So far, the organized opponents of condoms have spent their political energy vilifying school districts that distribute condoms. That anti-condom forces might redirect that anger at manufacturers that openly market to adolescents was apparently too great a risk for Schmid.

“I think it’s such a hot tamale that they don’t want to mess with it,” says Hauser-McKinney, who once managed the District’s Condomrageous condom store. “They’re motivated by profit. We’re motivated by public health.”

Most political campaigns against condom giveaways are organized by right-wing organizations, such as Phyllis Schlafly’s Eagle Forum. But family-values doyenne Schlafly says that the religious right has yet to go directly after a condom manufacturer.

“Never thought of it,” Schlafly says. “Is it a good idea?”

Other conservative activists, especially those on the religious right, are more candid about planning such a direct legal assault.

“I’m looking for and hoping for the first case to come along where a child has become infected with AIDS following the failure of a condom provided by the schools,” says Larry Crain, a Nashville attorney affiliated with Pat Robertson’s American Center for Law and Justice (ACLJ), as well as the Rutherford Institute, a Charlottesville, Va., Christian legal foundation. Crain says that Schlafly’s Eagle Forum is one of the groups he has tapped to search for such a case.

“If a suit were brought at the state level, then I would certainly bring in product liability. I would bring in the manufacturer as a defendant,” notes Crain, who has sued the Falmouth (Mass.) School District to block both free condom distribution to junior-high students who have spoken with a counselor and sales to high-school students via a vending machine. The Falmouth schools won the first round; Crain says ACLJ and Rutherford are preparing an appeal.
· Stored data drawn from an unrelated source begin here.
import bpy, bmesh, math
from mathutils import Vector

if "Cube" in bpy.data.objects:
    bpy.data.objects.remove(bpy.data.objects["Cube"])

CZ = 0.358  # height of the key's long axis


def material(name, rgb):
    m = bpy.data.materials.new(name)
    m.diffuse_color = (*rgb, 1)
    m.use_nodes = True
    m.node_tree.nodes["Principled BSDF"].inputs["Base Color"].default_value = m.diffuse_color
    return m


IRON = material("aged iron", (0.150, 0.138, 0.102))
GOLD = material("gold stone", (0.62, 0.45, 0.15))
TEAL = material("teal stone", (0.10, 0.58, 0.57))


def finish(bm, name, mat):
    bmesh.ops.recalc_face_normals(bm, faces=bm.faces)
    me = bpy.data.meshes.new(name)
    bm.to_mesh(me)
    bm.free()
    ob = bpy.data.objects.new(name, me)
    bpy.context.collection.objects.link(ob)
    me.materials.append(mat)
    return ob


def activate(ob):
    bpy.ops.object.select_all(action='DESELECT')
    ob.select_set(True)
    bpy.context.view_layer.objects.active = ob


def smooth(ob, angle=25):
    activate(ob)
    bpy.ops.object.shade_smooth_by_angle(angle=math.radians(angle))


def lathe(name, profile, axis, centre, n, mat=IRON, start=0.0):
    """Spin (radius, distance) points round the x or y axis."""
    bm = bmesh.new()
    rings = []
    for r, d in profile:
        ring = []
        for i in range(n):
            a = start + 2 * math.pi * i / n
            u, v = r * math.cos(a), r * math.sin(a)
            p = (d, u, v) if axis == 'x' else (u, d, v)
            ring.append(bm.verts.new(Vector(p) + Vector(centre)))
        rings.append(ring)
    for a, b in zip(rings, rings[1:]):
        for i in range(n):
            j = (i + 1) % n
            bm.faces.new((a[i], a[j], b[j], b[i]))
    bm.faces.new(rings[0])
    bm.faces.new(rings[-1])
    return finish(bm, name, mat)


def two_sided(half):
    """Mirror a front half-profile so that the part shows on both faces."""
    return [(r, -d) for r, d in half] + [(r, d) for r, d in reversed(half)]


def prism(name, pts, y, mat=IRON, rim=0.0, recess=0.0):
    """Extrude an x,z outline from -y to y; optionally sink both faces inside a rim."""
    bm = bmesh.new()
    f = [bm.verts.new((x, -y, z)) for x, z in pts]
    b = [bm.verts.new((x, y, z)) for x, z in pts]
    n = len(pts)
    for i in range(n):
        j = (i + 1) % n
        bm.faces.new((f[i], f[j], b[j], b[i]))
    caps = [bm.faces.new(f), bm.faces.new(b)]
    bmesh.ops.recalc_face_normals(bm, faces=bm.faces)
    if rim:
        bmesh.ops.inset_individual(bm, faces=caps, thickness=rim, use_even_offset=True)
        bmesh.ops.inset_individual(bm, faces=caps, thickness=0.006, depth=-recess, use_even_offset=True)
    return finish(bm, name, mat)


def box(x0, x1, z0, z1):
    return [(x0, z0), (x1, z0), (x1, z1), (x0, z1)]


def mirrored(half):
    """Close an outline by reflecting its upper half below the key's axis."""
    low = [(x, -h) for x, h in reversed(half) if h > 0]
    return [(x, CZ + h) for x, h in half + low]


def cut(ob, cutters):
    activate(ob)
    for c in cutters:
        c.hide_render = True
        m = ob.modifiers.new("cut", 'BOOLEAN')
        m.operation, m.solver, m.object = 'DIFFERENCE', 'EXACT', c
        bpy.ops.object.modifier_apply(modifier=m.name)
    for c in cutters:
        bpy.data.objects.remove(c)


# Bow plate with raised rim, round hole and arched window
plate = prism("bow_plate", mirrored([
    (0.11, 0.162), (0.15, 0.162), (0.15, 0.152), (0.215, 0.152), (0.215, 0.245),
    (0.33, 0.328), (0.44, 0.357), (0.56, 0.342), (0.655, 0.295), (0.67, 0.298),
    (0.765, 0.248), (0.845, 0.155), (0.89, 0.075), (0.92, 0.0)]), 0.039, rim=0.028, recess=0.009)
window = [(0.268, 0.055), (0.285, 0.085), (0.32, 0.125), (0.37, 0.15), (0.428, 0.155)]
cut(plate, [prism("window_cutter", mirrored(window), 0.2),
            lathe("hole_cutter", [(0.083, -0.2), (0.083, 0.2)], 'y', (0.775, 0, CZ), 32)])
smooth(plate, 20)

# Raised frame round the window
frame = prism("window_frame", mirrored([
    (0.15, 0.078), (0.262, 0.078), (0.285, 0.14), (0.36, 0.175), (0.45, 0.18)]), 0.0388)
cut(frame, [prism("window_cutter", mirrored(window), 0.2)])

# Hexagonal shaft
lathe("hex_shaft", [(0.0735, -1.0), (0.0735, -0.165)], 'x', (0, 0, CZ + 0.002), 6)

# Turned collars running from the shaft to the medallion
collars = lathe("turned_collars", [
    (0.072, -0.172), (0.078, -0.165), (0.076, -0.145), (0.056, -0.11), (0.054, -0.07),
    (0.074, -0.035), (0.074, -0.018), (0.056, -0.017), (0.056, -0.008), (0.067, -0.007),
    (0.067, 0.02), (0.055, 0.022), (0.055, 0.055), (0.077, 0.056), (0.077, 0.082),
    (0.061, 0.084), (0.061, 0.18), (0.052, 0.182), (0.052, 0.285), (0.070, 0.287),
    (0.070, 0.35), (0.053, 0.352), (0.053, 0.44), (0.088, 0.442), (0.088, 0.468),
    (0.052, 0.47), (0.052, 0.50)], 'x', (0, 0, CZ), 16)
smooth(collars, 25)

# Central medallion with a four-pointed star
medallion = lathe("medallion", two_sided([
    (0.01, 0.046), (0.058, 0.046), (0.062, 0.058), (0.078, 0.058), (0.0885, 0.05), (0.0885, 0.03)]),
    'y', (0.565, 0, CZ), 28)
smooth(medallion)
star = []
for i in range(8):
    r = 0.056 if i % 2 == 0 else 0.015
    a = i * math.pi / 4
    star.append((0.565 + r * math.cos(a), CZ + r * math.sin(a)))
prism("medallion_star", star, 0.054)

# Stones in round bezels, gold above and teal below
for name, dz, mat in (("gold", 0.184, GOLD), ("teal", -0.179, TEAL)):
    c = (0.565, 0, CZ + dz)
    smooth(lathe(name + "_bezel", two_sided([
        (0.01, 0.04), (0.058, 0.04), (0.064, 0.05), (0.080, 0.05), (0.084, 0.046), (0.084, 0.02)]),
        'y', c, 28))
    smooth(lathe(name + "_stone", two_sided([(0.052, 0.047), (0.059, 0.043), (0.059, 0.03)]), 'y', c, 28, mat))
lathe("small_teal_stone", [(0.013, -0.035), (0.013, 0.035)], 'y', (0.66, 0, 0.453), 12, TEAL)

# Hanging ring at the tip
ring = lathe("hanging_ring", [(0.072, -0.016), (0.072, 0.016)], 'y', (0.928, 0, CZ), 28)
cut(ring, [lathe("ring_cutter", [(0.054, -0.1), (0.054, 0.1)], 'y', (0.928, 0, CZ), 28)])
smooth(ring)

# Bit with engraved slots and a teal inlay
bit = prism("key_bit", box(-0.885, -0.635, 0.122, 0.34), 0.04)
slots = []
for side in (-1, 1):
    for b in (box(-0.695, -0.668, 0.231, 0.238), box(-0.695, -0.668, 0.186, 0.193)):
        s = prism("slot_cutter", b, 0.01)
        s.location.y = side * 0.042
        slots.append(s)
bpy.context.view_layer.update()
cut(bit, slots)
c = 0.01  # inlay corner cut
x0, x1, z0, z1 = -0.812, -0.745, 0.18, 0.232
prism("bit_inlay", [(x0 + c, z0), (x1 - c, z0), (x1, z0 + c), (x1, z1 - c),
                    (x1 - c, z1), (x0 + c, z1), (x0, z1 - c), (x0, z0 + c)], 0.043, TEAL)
Some smaller condom manufacturers, with limited promotional budgets, have pursued the market abandoned by Safe Play. Dan Hauser of Condomrageous (Deborah Hauser-McKinney’s brother) reels off the names of some of these specialty brands:

“Rubber Ducky, Global Protection, yeah. And the colors,” he says. “There’s one called Dick and Jane, with a cartoon, two stick figures, Dick and Jane. “See Dick, see Jane,’ you know. And then there’s Jane’s father, and it says, “Don’t get caught dickin’ Jane.’ ”

Safe Play never sold well at Condomrageous, says Hauser, hampered perhaps by the poor advertising effort. Nor was the product helped by its resemblance to a pack of cigarettes, says Amanda Deaver of Advocates for Youth.

“You want to be telling kids that this is something that is good for you, and then you base its appeal on something bad for you?” she asks.

As the cowardly condom makers retrench, so does their market. Despite increased advocacy and a massive CDC public-information campaign, the condom market has flattened out since 1992, according to an Information Resources study cited in a June Wall Street Journal article. Schmid was particularly hard-hit; sales for its Ramses product line fell off by 25 percent over the last year. Carter-Wallace’s Trojan line, the best seller, fell off by 3 percent.

Will the decline in the condom market be paralleled by a surge in HIV infection? That conservatives see unprotected sex as more a question of morality than a public health problem is not surprising. What is surprising is that the industry that made famous the phrase “for the prevention of disease only” refuses to do its part to save young lives.